Everything in the data below is left aside except the lines from the one containing "grey.diffuse_color = colour" through the one containing "a (radius, height)"; repeat those exactly.
(RECORDS SUPPLIED Opens)
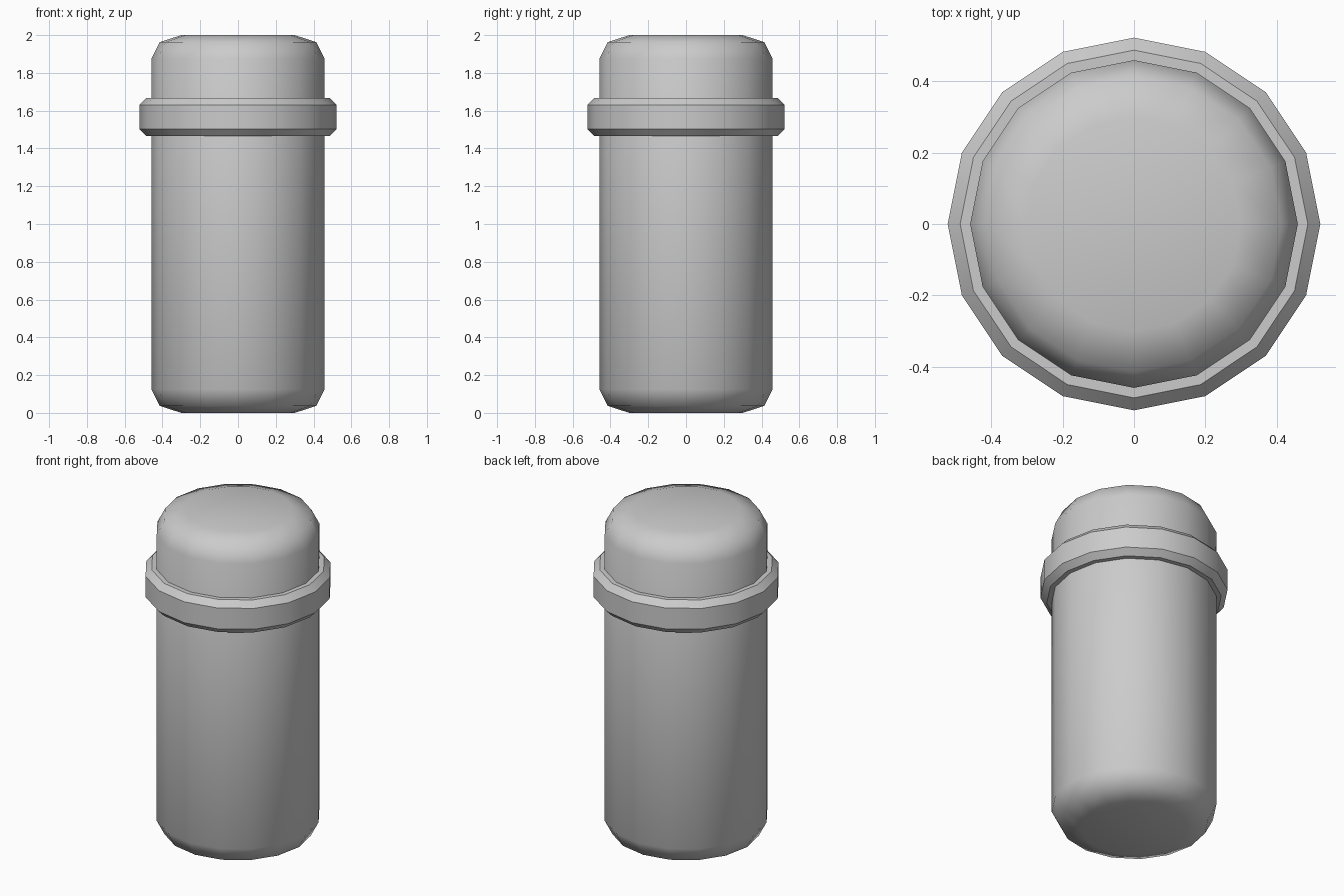
import bpy
import math

SIDES = 16

if "Cube" in bpy.data.objects:
    bpy.data.objects.remove(bpy.data.objects["Cube"], do_unlink=True)

grey = bpy.data.materials.new("plain_grey")
grey.use_nodes = True
colour = (0.6, 0.6, 0.6, 1)
grey.diffuse_color = colour
grey.node_tree.nodes["Principled BSDF"].inputs["Base Color"].default_value = colour


def lathe(name, profile, closed, angle):
    """Turn a (radius, height) profile, listed bottom to top, around z."""
    verts = [(r * math.cos(math.tau * i / SIDES), r * math.sin(math.tau * i / SIDES), z)
             for r, z in profile for i in range(SIDES)]
    rows = len(profile)
    faces = []
    for j in range(rows if closed else rows - 1):
        a, b = j * SIDES, (j + 1) % rows * SIDES
        for i in range(SIDES):
            k = (i + 1) % SIDES
            faces.append((a + i, a + k, b + k, b + i))
    if not closed:
        faces.append(tuple(reversed(range(SIDES))))
        faces.append(tuple(range((rows - 1) * SIDES, rows * SIDES)))
    mesh = bpy.data.meshes.new(name)
    mesh.from_pydata(verts, [], faces)
    mesh.materials.append(grey)
    obj = bpy.data.objects.new(name, mesh)
    bpy.context.collection.objects.link(obj)
    bpy.ops.object.select_all(action="DESELECT")
    obj.select_set(True)
    bpy.context.view_layer.objects.active = obj
    bpy.ops.object.shade_smooth_by_angle(angle=math.radians(angle))
    return obj


# Rounded cylinder body, the same at both ends
end = [(0.3, 0), (0.414, 0.037), (0.459, 0.125)]
body = end + [(r, 2 - z) for r, z in reversed(end)]
lathe("body", body, False, 60)

# Chamfered collar around the upper body
lathe("collar", [(0.44, 1.466), (0.487, 1.466), (0.522, 1.502),
                 (0.522, 1.63), (0.487, 1.666), (0.44, 1.666)], True, 30)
(RECORDS SUPPLIED Closes)
RESPONSE:
grey.diffuse_color = colour
grey.node_tree.nodes["Principled BSDF"].inputs["Base Color"].default_value = colour


def lathe(name, profile, closed, angle):
    """Turn a (radius, height) profile, listed bottom to top, around z."""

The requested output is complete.